**THE TASK**
Copy, from the data below, every line that has "materials" in it.

**DATA SHOWN**
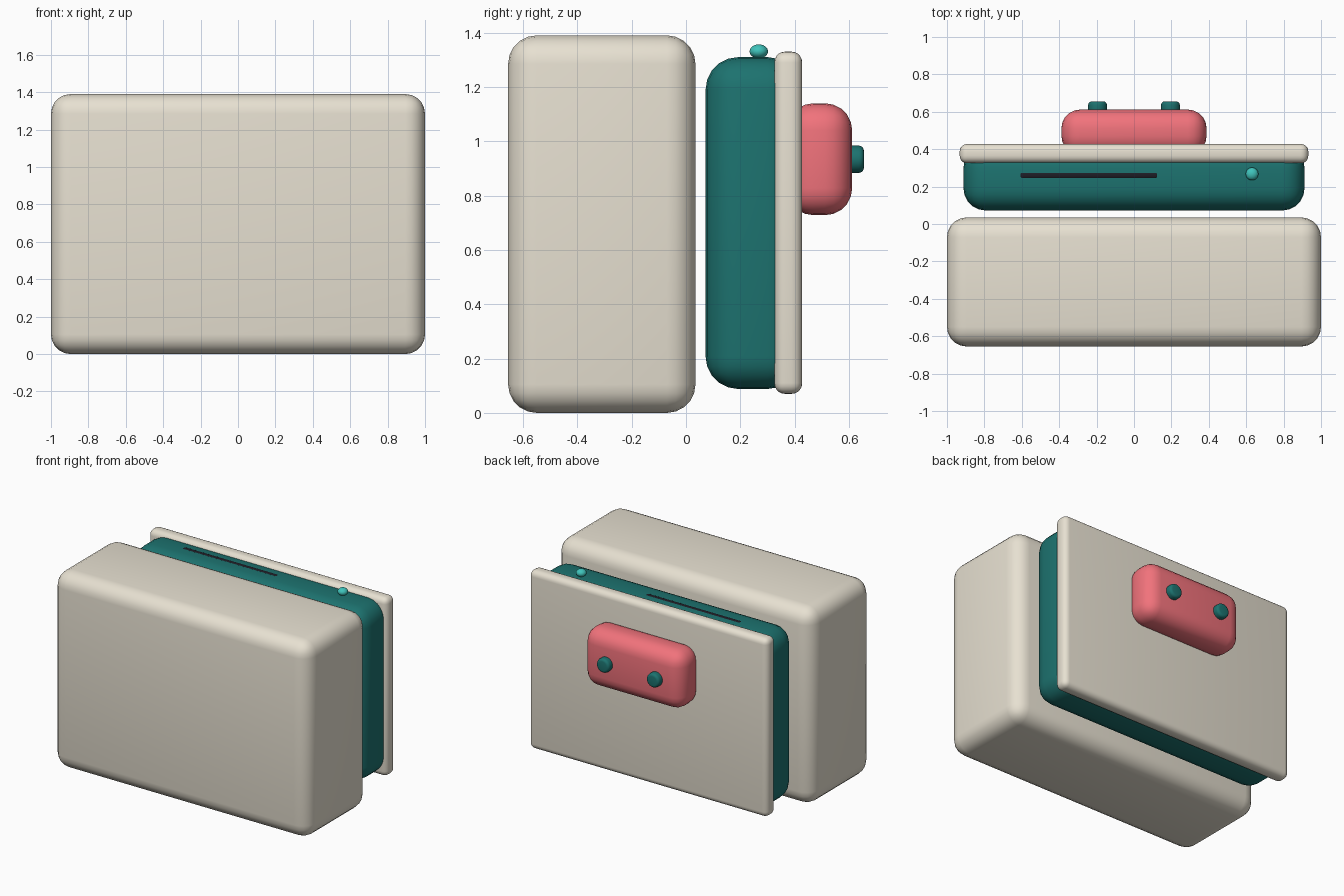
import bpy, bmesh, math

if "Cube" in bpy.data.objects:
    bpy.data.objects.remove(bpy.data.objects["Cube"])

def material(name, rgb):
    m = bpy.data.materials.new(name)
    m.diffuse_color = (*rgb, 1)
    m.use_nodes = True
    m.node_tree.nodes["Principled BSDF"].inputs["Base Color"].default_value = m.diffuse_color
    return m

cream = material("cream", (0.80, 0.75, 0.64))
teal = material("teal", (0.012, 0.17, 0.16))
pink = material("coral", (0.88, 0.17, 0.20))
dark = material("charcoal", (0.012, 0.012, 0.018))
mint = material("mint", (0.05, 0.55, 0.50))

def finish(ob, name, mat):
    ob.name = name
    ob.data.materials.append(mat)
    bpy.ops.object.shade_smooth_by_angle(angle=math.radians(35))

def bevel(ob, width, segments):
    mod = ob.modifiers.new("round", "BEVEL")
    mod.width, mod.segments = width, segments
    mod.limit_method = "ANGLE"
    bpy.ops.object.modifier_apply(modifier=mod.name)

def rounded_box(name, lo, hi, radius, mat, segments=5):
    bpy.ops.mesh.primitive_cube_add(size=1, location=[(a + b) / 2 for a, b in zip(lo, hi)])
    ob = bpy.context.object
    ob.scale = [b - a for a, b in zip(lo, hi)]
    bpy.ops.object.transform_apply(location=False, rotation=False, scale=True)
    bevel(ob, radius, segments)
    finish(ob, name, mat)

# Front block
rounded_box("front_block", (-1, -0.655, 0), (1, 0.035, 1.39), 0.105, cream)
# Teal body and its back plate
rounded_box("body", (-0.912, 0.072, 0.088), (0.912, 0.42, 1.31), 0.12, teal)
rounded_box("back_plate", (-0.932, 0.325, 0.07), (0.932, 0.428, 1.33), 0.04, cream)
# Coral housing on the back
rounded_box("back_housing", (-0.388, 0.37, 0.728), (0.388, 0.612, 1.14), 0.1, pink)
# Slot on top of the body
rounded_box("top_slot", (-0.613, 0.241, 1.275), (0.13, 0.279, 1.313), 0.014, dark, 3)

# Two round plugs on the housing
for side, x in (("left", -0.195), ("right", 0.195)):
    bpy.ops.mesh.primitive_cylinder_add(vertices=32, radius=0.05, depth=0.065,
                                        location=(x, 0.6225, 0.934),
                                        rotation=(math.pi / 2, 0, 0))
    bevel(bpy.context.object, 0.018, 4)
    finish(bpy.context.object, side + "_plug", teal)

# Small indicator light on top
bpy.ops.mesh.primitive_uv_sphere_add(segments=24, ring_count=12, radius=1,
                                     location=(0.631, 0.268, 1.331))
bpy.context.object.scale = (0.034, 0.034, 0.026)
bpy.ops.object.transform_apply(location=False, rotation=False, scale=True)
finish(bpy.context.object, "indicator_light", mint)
...
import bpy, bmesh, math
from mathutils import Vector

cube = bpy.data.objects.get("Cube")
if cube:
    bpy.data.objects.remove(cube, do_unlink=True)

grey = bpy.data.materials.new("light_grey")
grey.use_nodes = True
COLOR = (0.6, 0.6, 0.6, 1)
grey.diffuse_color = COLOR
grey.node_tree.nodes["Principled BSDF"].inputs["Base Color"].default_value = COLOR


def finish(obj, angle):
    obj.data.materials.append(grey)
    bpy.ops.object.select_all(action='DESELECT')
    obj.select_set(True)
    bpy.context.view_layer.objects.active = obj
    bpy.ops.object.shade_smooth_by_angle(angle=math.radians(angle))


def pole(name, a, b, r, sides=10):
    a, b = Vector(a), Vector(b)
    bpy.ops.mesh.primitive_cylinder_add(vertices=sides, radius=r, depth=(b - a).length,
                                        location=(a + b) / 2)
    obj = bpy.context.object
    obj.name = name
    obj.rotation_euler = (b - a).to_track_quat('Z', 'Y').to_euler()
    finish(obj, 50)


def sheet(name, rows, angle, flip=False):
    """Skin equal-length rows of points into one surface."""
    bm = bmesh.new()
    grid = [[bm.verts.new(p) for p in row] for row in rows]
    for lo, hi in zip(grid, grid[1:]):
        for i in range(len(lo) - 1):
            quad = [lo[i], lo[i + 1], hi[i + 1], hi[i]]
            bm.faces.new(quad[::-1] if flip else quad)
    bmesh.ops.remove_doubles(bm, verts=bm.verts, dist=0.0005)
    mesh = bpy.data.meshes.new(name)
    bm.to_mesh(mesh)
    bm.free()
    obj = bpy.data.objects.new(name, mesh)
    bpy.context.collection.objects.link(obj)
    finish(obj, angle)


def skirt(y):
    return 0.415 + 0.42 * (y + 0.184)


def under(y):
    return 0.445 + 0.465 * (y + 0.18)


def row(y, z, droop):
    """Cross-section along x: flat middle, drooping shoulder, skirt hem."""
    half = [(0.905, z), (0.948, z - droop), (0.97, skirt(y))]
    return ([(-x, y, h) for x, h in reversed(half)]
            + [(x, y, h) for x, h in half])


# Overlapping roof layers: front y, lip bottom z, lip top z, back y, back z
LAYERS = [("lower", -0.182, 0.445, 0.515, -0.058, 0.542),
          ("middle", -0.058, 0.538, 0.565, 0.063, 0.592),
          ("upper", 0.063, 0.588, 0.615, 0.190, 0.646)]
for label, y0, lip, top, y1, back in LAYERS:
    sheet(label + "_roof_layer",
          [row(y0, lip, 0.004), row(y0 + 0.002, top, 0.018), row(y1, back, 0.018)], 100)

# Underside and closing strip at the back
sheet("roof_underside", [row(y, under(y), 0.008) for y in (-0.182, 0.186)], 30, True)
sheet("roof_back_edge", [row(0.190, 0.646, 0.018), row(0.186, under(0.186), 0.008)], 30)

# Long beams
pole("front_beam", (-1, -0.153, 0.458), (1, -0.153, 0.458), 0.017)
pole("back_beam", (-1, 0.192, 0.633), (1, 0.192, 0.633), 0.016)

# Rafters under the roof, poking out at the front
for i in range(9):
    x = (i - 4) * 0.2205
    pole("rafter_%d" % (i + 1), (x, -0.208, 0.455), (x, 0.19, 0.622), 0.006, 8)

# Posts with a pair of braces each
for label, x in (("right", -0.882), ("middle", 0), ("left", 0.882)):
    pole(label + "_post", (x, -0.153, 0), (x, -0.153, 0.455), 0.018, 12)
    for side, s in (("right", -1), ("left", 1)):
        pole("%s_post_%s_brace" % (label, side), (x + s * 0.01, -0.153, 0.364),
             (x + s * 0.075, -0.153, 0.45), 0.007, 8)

**SOLUTION TO THE EXERCISE**
    m = bpy.data.materials.new(name)
    ob.data.materials.append(mat)
grey = bpy.data.materials.new("light_grey")
    obj.data.materials.append(grey)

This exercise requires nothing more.